ArgMining 2020 invites the submission of long and short papers on substantial, original, and unpublished research in all aspects of argument mining.
Suggested topics of the workshop include but are not limited to:
– Automatic identification of argument components (premises and conclusions or more fine-grained), and relations between arguments and counterarguments (support and attack or more fine-grained) in as well as across documents;
– Automatic assessment of properties of arguments and argumentation, such as argumentation schemes, stance, quality, and persuasiveness;
– Automatic synthesis of arguments and their components, including the consideration of discourse goals (e.g., stages of a critical discussion or rhetorical strategies) and the possibly needed preceding analyses;
– Creation and evaluation of argument annotation schemes, relationships to linguistic and discourse annotations, (semi-) automatic argument annotation methods and tools, and creation of argumentation corpora;

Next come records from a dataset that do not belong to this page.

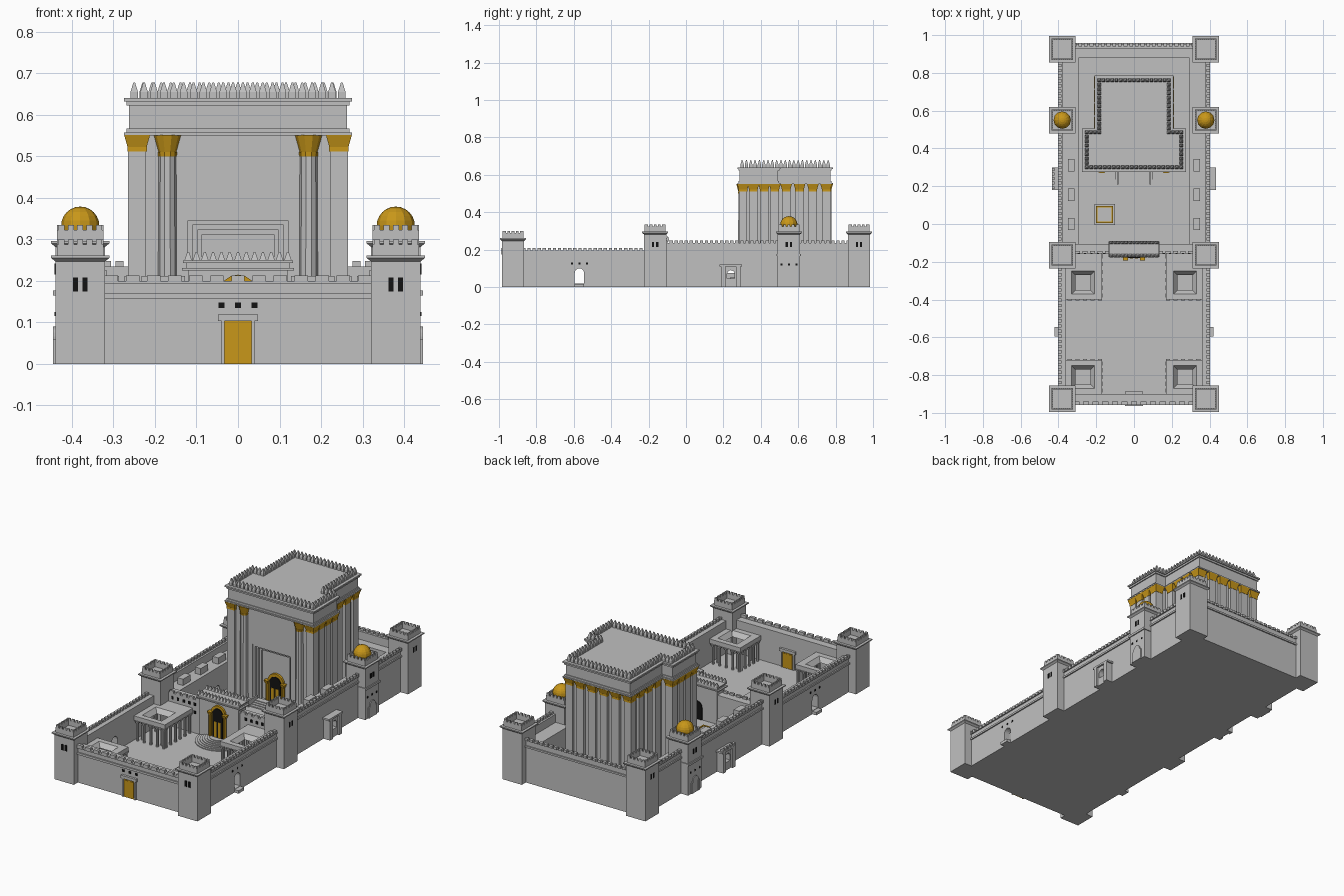
import bpy, bmesh, math
from mathutils import Matrix, Vector

if "Cube" in bpy.data.objects:
    bpy.data.objects.remove(bpy.data.objects["Cube"])

def material(name, rgb):
    m = bpy.data.materials.new(name)
    m.use_nodes = True
    m.diffuse_color = (*rgb, 1)
    m.node_tree.nodes["Principled BSDF"].inputs["Base Color"].default_value = (*rgb, 1)
    return m

stone = material("pale stone", (.53, .53, .53))
gold = material("gold", (.58, .31, .01))
black = material("black opening", (.006, .006, .006))
SIDES = (-1, 1)

# ---- helpers: every part gathers simple solids into one mesh
def box(bm, x0, x1, y0, y1, z0, z1):
    size = Matrix.Diagonal((abs(x1 - x0), abs(y1 - y0), abs(z1 - z0), 1))
    mid = Matrix.Translation(((x0 + x1) / 2, (y0 + y1) / 2, (z0 + z1) / 2))
    bmesh.ops.create_cube(bm, size=1, matrix=mid @ size)

def cone(bm, x, y, z0, z1, r0, r1, n=4):
    turn = Matrix.Rotation(math.pi / n, 4, 'Z')
    k = 1 / math.cos(math.pi / n)
    bmesh.ops.create_cone(bm, cap_ends=True, segments=n, radius1=r0 * k, radius2=r1 * k,
                          depth=z1 - z0, matrix=Matrix.Translation((x, y, (z0 + z1) / 2)) @ turn)

def finish(name, bm, mat=stone):
    mesh = bpy.data.meshes.new(name)
    bm.to_mesh(mesh)
    bm.free()
    mesh.materials.append(mat)
    ob = bpy.data.objects.new(name, mesh)
    bpy.context.collection.objects.link(ob)
    return ob

def along(a, b, step):
    n = max(1, round((b - a) / step))
    return [a + (b - a) * (i + .5) / n for i in range(n)]

def merlons(bm, x0, x1, y0, y1, z, h, step):
    """Row of blocks along the longer side of a strip."""
    if x1 - x0 > y1 - y0:
        for x in along(x0, x1, step):
            box(bm, x - step * .32, x + step * .32, y0, y1, z, z + h)
    else:
        for y in along(y0, y1, step):
            box(bm, x0, x1, y - step * .32, y + step * .32, z, z + h)

def arch_points(w, z0, top, n=8):
    spring = top - w
    return [(-w, z0)] + [(-w * math.cos(math.pi * i / n), spring + w * math.sin(math.pi * i / n))
                         for i in range(n + 1)] + [(w, z0)]

def arch(bm, w, z0, top, d0, d1, centre=0, axis='Y'):
    """Solid arched slab extruded from d0 to d1 along an axis."""
    at = (lambda u, d, z: (centre + u, d, z)) if axis == 'Y' else (lambda u, d, z: (d, centre + u, z))
    face = bm.faces.new([bm.verts.new(at(u, d0, z)) for u, z in arch_points(w, z0, top)])
    out = bmesh.ops.extrude_face_region(bm, geom=[face])["geom"]
    move = Vector(at(0, d1, 0)) - Vector(at(0, d0, 0))
    bmesh.ops.translate(bm, vec=move, verts=[v for v in out if isinstance(v, bmesh.types.BMVert)])
    bmesh.ops.recalc_face_normals(bm, faces=bm.faces)

def cut(ob, cutter):
    mod = ob.modifiers.new("opening", 'BOOLEAN')
    mod.operation, mod.object, mod.solver = 'DIFFERENCE', cutter, 'EXACT'
    cutter.hide_render = True
    cutter.hide_set(True)

windows = bmesh.new()

# ---- floors
bm = bmesh.new()
box(bm, -.39, .39, -.94, .94, 0, .015)
box(bm, -.31, .31, -.14, .9, 0, .04)
finish("court_floors", bm)

# ---- cutters for the side doorways
bm = bmesh.new()
arch(bm, .025, .018, .1, -.6, .6, -.57, 'X')
court_cut = finish("court_doorway_cutter", bm)
bm = bmesh.new()
arch(bm, .02, .045, .09, -.6, .6, .24, 'X')
rear_cut = finish("rear_doorway_cutter", bm)

# ---- outer walls with string course and battlements
for s, side in zip(SIDES, ("right", "left")):
    lo, hi = sorted((s * .36, s * .395))
    bm = bmesh.new()
    box(bm, lo, hi, -.9, -.15, 0, .195)
    cut(finish(side + "_front_wall", bm), court_cut)
    bm = bmesh.new()
    box(bm, *sorted((s * .295, s * .395)), -.15, .9, 0, .19)
    cut(finish(side + "_rear_wall", bm), rear_cut)
    bm = bmesh.new()
    box(bm, *sorted((s * .375, s * .395)), -.15, .9, .185, .235)
    for a, b, z in ((-.88, -.2, .195), (-.12, .88, .235)):
        e = sorted((s * .385, s * .402))
        box(bm, *e, a, b, z - .038, z - .028)
        box(bm, *e, a, b, z - .004, z)
        merlons(bm, *e, a, b, z, .013, .027)
    for y in (-.0, .155, .31):
        box(bm, *sorted((s * .315, s * .35)), y - .033, y + .033, .19, .225)
    finish(side + "_battlements", bm)

bm = bmesh.new()
box(bm, -.36, .36, -.95, -.9, 0, .197)
box(bm, -.36, .36, -.957, -.94, .158, .17)
box(bm, -.36, .36, -.957, -.94, .193, .2)
merlons(bm, -.33, .33, -.957, -.94, .2, .013, .05)
finish("front_wall", bm)
bm = bmesh.new()
box(bm, -.36, .36, .88, .95, 0, .19)
box(bm, -.36, .36, .93, .95, .185, .235)
box(bm, -.36, .36, .94, .957, .197, .207)
merlons(bm, -.33, .33, .94, .957, .235, .013, .03)
finish("rear_wall", bm)

# ---- cross wall between the courts
bm = bmesh.new()
box(bm, -.36, .36, -.155, -.105, 0, .2)
merlons(bm, -.32, .32, -.155, -.143, .2, .012, .04)
finish("cross_wall", bm)
for s in SIDES:
    for x in along(.14, .31, .035):
        for z in (.13, .175):
            box(windows, s * x - .006, s * x + .006, -.158, -.15, z - .008, z + .008)

# ---- square towers
def tower(name, x, y, top):
    bm = bmesh.new()
    ledge = top - .045
    cone(bm, x, y, 0, ledge, .06, .06)
    cone(bm, x, y, ledge - .008, ledge, .06, .07)
    cone(bm, x, y, ledge, ledge + .006, .07, .07)
    for s in SIDES:
        edge = sorted((s * .049, s * .056))
        px, py = [x + e for e in edge], [y + e for e in edge]
        box(bm, *px, y - .056, y + .056, ledge, top - .012)
        box(bm, x - .056, x + .056, *py, ledge, top - .012)
        merlons(bm, *px, y - .056, y + .056, top - .012, .012, .0225)
        merlons(bm, x - .056, x + .056, *py, top - .012, .012, .0225)
    return finish(name, bm)

for s, side in zip(SIDES, ("right", "left")):
    x = s * .38
    for place, y, top in (("front", -.925, .3), ("middle", -.165, .335),
                          ("dome", .55, .335), ("back", .925, .335)):
        tower(f"{side}_{place}_tower", x, y, top)
        for d in (-.011, .011):
            if place == "front":
                box(windows, x + d - .006, x + d + .006, y - .062, y - .05, .175, .208)
            else:
                box(windows, s * .43, s * .442, y + d - .006, y + d + .006, .215, .242)
    # domed tower details
    bm = bmesh.new()
    bmesh.ops.create_uvsphere(bm, u_segments=12, v_segments=12, radius=.046,
                              matrix=Matrix.Translation((x, .55, .333)))
    finish(side + "_dome", bm, gold)
    bm = bmesh.new()
    box(bm, *sorted((s * .4, s * .446)), .485, .615, .165, .177)
    for d in SIDES:
        box(bm, *sorted((s * .43, s * .446)), .55 + d * .028 - .006, .55 + d * .028 + .006, 0, .06)
    arch(bm, .024, 0, .09, s * .43, s * .445, .55, 'X')
    finish(side + "_dome_tower_trim", bm)
    for d in (-.04, 0, .04):
        box(windows, s * .43, s * .442, .545 + d, .555 + d, .115, .125)
        box(windows, s * .39, s * .397, -.575 + d, -.565 + d, .12, .13)
    # projecting side gate
    bm = bmesh.new()
    box(bm, *sorted((s * .39, s * .425)), .19, .29, 0, .11)
    box(bm, *sorted((s * .39, s * .435)), .18, .3, .11, .12)
    merlons(bm, *sorted((s * .42, s * .435)), .18, .3, .12, .013, .024)
    for y in (.2, .28):
        box(bm, *sorted((s * .39, s * .435)), y - .012, y + .012, 0, .11)
    cut(finish(side + "_side_gate", bm), rear_cut)
    bm = bmesh.new()
    box(bm, *sorted((s * .39, s * .42)), -.595, -.545, 0, .016)
    finish(side + "_door_step", bm)

# ---- front doorway
bm = bmesh.new()
for s in SIDES:
    box(bm, *sorted((s * .033, s * .04)), -.96, -.89, 0, .103)
box(bm, -.048, .048, -.963, -.887, .103, .119)
finish("front_door_frame", bm)
bm = bmesh.new()
box(bm, -.033, .033, -.955, -.895, 0, .103)
for s in SIDES:
    box(bm, *sorted((s * .004, s * .029)), -.958, -.892, .01, .095)
finish("front_door", bm, gold)
for x in (-.04, 0, .04):
    box(windows, x - .007, x + .007, -.953, -.94, .135, .148)

# ---- four corner chambers with columns and a sunken roof
for s, side in zip(SIDES, ("right", "left")):
    for place, y0, y1, yc, ye in (("front", -.9, -.72, -.81, -.725), ("back", -.4, -.15, -.31, -.395)):
        bm = bmesh.new()
        xs, lid = sorted((s * .17, s * .36)), bmesh.new()
        box(bm, *xs, y0, y1, .125, .15)
        cone(lid, s * .27, yc, .105, .1501, .025, .06)
        roof = finish(f"{side}_{place}_chamber_roof", bm)
        cut(roof, finish(f"{side}_{place}_roof_cutter", lid))
        bm = bmesh.new()
        cols = [(s * x, ye) for x in along(.16, .36, .04)]
        cols += [(s * .178, y) for y in along(y0, y1, .04)]
        cols += [(s * .27 + i * .06, yc + j * .06) for i in SIDES for j in SIDES]
        for x, y in cols:
            cone(bm, x, y, .015, .115, .007, .007, 8)
            cone(bm, x, y, .113, .126, .007, .011)
        finish(f"{side}_{place}_chamber_columns", bm)

# ---- rounded stair and inner gate
bm = bmesh.new()
for i in range(7):
    cone(bm, 0, -.16, .005, .02 + i * .0035, .125 - i * .012, .125 - i * .012, 32)
finish("rounded_stair", bm)
bm = bmesh.new()
box(bm, -.12, .12, -.165, -.1, 0, .225)
box(bm, -.135, .135, -.175, -.092, .225, .231)
box(bm, -.125, .125, -.168, -.098, .231, .243)
box(bm, -.132, .132, -.173, -.094, .243, .249)
for y in (-.171, -.1):
    for x in along(-.13, .13, .02):
        cone(bm, x, y + .002, .249, .27, .009, .002)
finish("inner_gate", bm)

def golden_gate(name, y, z0, top, w):
    """Gold columns and arch around a dark doorway."""
    bm = bmesh.new()
    arch(bm, w, z0, top, y - .012, y)
    for s in SIDES:
        cone(bm, s * w, y - .014, z0, top - w, .008, .008, 8)
        cone(bm, s * w, y - .014, top - w - .01, top - w + .006, .008, .013)
    finish(name + "_gold_arch", bm, gold)
    bm = bmesh.new()
    arch(bm, w * .7, z0, top - w * .32, y - .016, y - .011)
    finish(name + "_opening", bm, black)
    bm = bmesh.new()
    for s in SIDES:
        box(bm, *sorted((s * .004, s * w * .45)), y - .018, y - .015, z0, z0 + (top - z0) * .5)
    finish(name + "_doors", bm, gold)

golden_gate("inner_gate", -.165, .04, .215, .045)
bm = bmesh.new()
arch(bm, .03, .04, .14, -.1, -.096)
finish("inner_gate_rear_opening", bm, black)

# ---- altar
bm = bmesh.new()
box(bm, -.21, -.1, -.005, .105, .035, .06)
box(bm, -.193, -.117, .012, .088, .06, .072)
finish("altar", bm)
bm = bmesh.new()
for s in SIDES:
    box(bm, *sorted((-.155 + s * .045, -.155 + s * .037)), .005, .095, .06, .076)
    box(bm, -.2, -.11, *sorted((.05 + s * .045, .05 + s * .037)), .06, .076)
finish("altar_gold_rim", bm, gold)

# ---- sanctuary: broad front hall and narrower rear hall
HALLS = ((.255, .295, .485), (.19, .47, .765))
def layer(bm, grow, z0, z1):
    for w, a, b in HALLS:
        box(bm, -w - grow, w + grow, a - grow, b + grow, z0, z1)

bm = bmesh.new()
layer(bm, -.005, .03, .552)
body = finish("sanctuary_body", bm)
bm = bmesh.new()
layer(bm, .02, .55, .557)
layer(bm, .013, .557, .567)
layer(bm, .008, .567, .622)
layer(bm, .014, .622, .632)
layer(bm, .02, .632, .64)
finish("entablature", bm)

# stepped portal
for i in range(4):
    bm = bmesh.new()
    w = .12 - i * .011
    box(bm, -w, w, .2, .305 + i * .012, .04, .345 - i * .011)
    cut(body, finish(f"portal_cutter_{i}", bm))
golden_gate("sanctuary", .341, .04, .2, .05)
bm = bmesh.new()
for i in range(4):
    box(bm, -.1, .1, .22 + i * .016, .3, .038, .046 + i * .004)
for s in SIDES:
    box(bm, s * .085 - .004, s * .085 + .004, .21, .29, .038, .075)
finish("sanctuary_steps", bm)

# pilasters, round columns and gold capitals
shafts, caps = bmesh.new(), bmesh.new()
posts = [(s * .243, y) for s in SIDES for y in (.305, .36, .418, .475)]
posts += [(s * .18, y) for s in SIDES for y in along(.5, .785, .07)]
posts += [(x, .755) for x in along(-.145, .145, .07)]
for x, y in posts:
    cone(shafts, x, y, .035, .52, .022, .022)
    cone(caps, x, y, .512, .522, .0235, .0235)
    cone(caps, x, y, .522, .551, .023, .031)
for s in SIDES:
    cone(shafts, s * .17, .3, .035, .51, .022, .02, 10)
    cone(caps, s * .17, .3, .5, .51, .021, .022, 10)
    cone(caps, s * .17, .3, .51, .551, .02, .031, 10)
finish("columns", shafts)
finish("gold_capitals", caps, gold)

# spiked roof edge following the outline
bm = bmesh.new()
corners = [(-.25, .3), (.25, .3), (.25, .485), (.185, .485), (.185, .76),
           (-.185, .76), (-.185, .485), (-.25, .485)]
for p, q in zip(corners, corners[1:] + corners[:1]):
    p, q = Vector(p), Vector(q)
    n = round((q - p).length / .0235)
    for i in range(n):
        x, y = p.lerp(q, i / n)
        cone(bm, x, y, .64, .655, .009, .009)
        cone(bm, x, y, .655, .678, .009, .002)
finish("roof_spikes", bm)
finish("dark_windows", windows, black)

– Management of spoken and transcribed dialogue, argument mining from such data, including additional challenges posed by real-time processing;
– Combination of NLP methods and AI models developed for argumentation, such as abstract and structured argumentation frameworks;
– Combination of information retrieval methods with AM, e.g. in order to build the next generation of argumentative (web) search engines;
– Use of AM for research from the social sciences, digital humanities, and related fields;
– Real-world applications, including argument web search, opinion analysis in customer reviews, argument analysis in meetings, and applications in specific domains, such as education, law, and scientific writing.